Chris Carey, a 2008 accounting graduate from the Milgard School of Business, is no stranger to the term "networking". Over the last 10 years, Chris has attributed his career success to direct and personal networking.
Today, Chris plays a critical role as the Transition Program Manager for the Northwest Seaport Alliance, the cargo partnership between the ports of Tacoma and Seattle. The Alliance serves as the fourth-largest gateway for cargo shipping between Asia and major distribution ports in the U.S. (including 80% of total trade volume from Alaska). As a facilitator of collaboration amongst port industry professionals, Chris applies his networking and communication skills on a daily basis.
His career journey was far from conventional, as he's experienced a wide array of positions across multiple industries, from accounting to the US Navy.
At 25 years old, Chris began his academic life at Tacoma Community College. At that time, he had a family of his own to support and was working two jobs to help fund his college tuition. Shortly after graduating, Chris decided to transfer from TCC to UW Tacoma to further his education.
Upon arriving to UW Tacoma, Chris quickly realized this would be the institution that would provide him with the tools needed to kickstart his career. For Chris, it was the passion of the professors in a dedicated, community-based campus that helped him decide on accounting.
Shortly after graduating UW Tacoma, Chris landed a job with KPMG, one of the largest firms in the industry. It was through internal networking at KPMG that Chris realized an opportunity to run accounting operations for a construction firm in the Silverdale area. After years immersed in the accounting world, Chris decided to change his field by becoming an active service member of the United States Navy.
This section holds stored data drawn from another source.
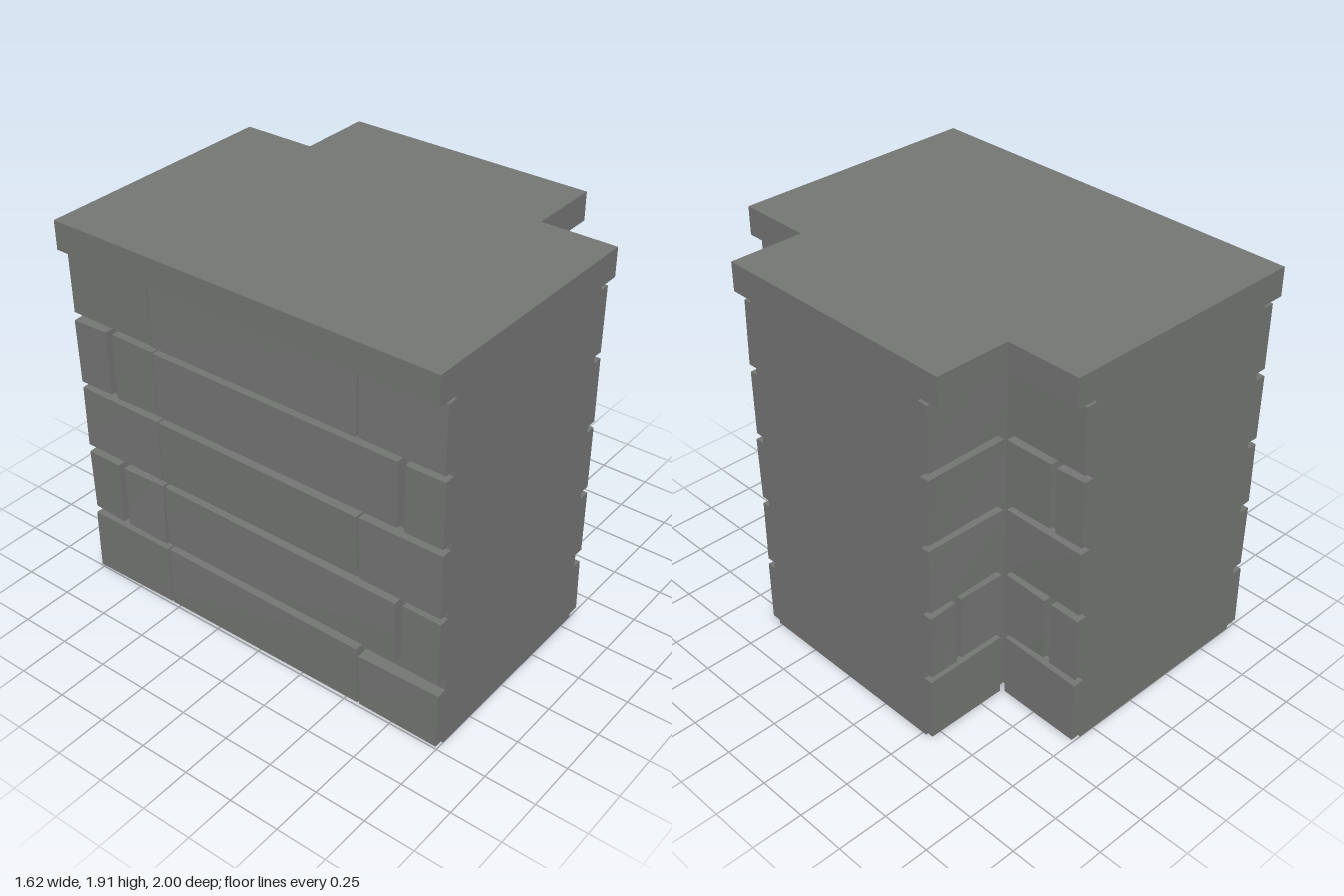
import * as THREE from 'three';

const stone = new THREE.MeshStandardMaterial({ color: 0x757775 });
stone.name = 'grey stone';

// Seeded jitter for slightly uneven brick faces
let seed = 7;
const rand = () => {
  seed = (seed * 16807) % 2147483647;
  return seed / 2147483647 - 0.5;
};

// T-shaped plan: a bar along z with a stub towards +x, extruded upward
function tBlock(name, left, inner, right, stubHalf, y0, y1) {
  const plan = [
    [left, -1], [inner, -1], [inner, -stubHalf], [right, -stubHalf],
    [right, stubHalf], [inner, stubHalf], [inner, 1], [left, 1],
  ].map(([x, z]) => new THREE.Vector2(x, z));
  const geo = new THREE.ExtrudeGeometry(new THREE.Shape(plan), { depth: y1 - y0, bevelEnabled: false });
  geo.rotateX(-Math.PI / 2).translate(0, y0, 0);
  const mesh = new THREE.Mesh(geo, stone);
  mesh.name = name;
  return mesh;
}

// Box between two corners; the outer face on the given axis and side is uneven
function brick(min, max, axis, side) {
  const size = max.map((v, i) => v - min[i]);
  const geo = new THREE.BoxGeometry(...size);
  const depthJitter = Array.from({ length: 8 }, () => rand() * 0.01);
  const heightJitter = Array.from({ length: 8 }, () => rand() * 0.006);
  const pos = geo.attributes.position;
  for (let i = 0; i < pos.count; i++) {
    const p = [pos.getX(i), pos.getY(i), pos.getZ(i)];
    const corner = (p[0] > 0 ? 1 : 0) + (p[1] > 0 ? 2 : 0) + (p[2] > 0 ? 4 : 0);
    if (p[axis] * side > 0) {
      p[axis] += depthJitter[corner];
      p[1] += heightJitter[corner];
    }
    pos.setXYZ(i, ...p.map((v, k) => v + (min[k] + max[k]) / 2));
  }
  geo.computeVertexNormals();
  const mesh = new THREE.Mesh(geo, stone);
  mesh.name = 'brick';
  return mesh;
}

export function createModel() {
  seed = 7;
  const model = new THREE.Group();
  model.name = 'wallSection';
  model.add(tBlock('mortarCore', -0.7, 0.33, 0.81, 0.52, 0, 1.775));
  model.add(tBlock('capSlab', -0.81, 0.44, 0.81, 0.63, 1.77, 1.91));

  const courses = [[0.02, 0.337], [0.373, 0.695], [0.73, 1.047], [1.08, 1.402], [1.437, 1.757]];
  // Upright joints in the inner corner faces, per course: [front, back]
  const joints = { 1: [[0.803, 0.837], [0.81, 0.848]], 3: [[0.763, 0.8], [0.82, 0.855]] };

  courses.forEach(([y0, y1], row) => {
    const course = new THREE.Group();
    course.name = `brickCourse${row + 1}`;
    model.add(course);

    // Long back wall facing -x
    const spans = row % 2
      ? [[-1, -0.81], [-0.775, -0.535], [-0.525, 0.775], [0.81, 1]]
      : [[-1, -0.535], [-0.525, 0.575], [0.585, 1]];
    for (const [a, b] of spans) {
      const top = row === 0 && b === 1 ? 0.305 : y1;
      course.add(brick([-0.755, y0, a], [-0.7, top, b], 0, -1));
    }

    // Both inner corners, front and back
    [1, -1].forEach((s, k) => {
      const top = row === 0 && s > 0 ? 0.305 : y1;
      const cut = joints[row]?.[k];
      const sideSpans = cut ? [[0.578, cut[0]], [cut[1], 1]] : [[0.578, 1]];
      for (const [a, b] of sideSpans) {
        const [z0, z1] = s > 0 ? [a, b] : [-b, -a];
        course.add(brick([0.33, y0, z0], [0.382, top, z1], 0, 1));
      }
      const stubSpans = row === 1 ? [[0.392, 0.63], [0.665, 0.81]] : [[0.392, 0.81]];
      stubSpans.forEach(([a, b], i) => {
        const stubTop = row === 1 && i === 0 && s > 0 ? 0.66 : y1;
        const [z0, z1] = s > 0 ? [0.52, 0.565] : [-0.565, -0.52];
        course.add(brick([a, y0, z0], [b, stubTop, z1], 2, s));
      });
    });
  });
  return model;
}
After serving his term as an active-duty officer, Chris discovered his current role as the Transition Manager for the Northwest Seaport Alliance. Chris remains a reservist, attributing much of his success in the Seaport Alliance as a result of his Navy experience.
"Networking is so common, yet so uncommonly taken advantage of" Chris stated. Networking is not just about showing up to events but taking full advantage of opportunities to engage with peers, professors, and mentors both on and off campus. He encourages students to not be afraid. Start up a conversation while in line for coffee or go to a campus event and introduce yourself to at least five new people. Often, it's unclear where the most valuable connection will appear.
Chris emphasized that finding a job you love is often based on experiencing things you may not have the same passion for. You won't know what the best fit is until you have a sense of what isn't. Build the path to a successful career by expanding your network and taking advantage of offered resources.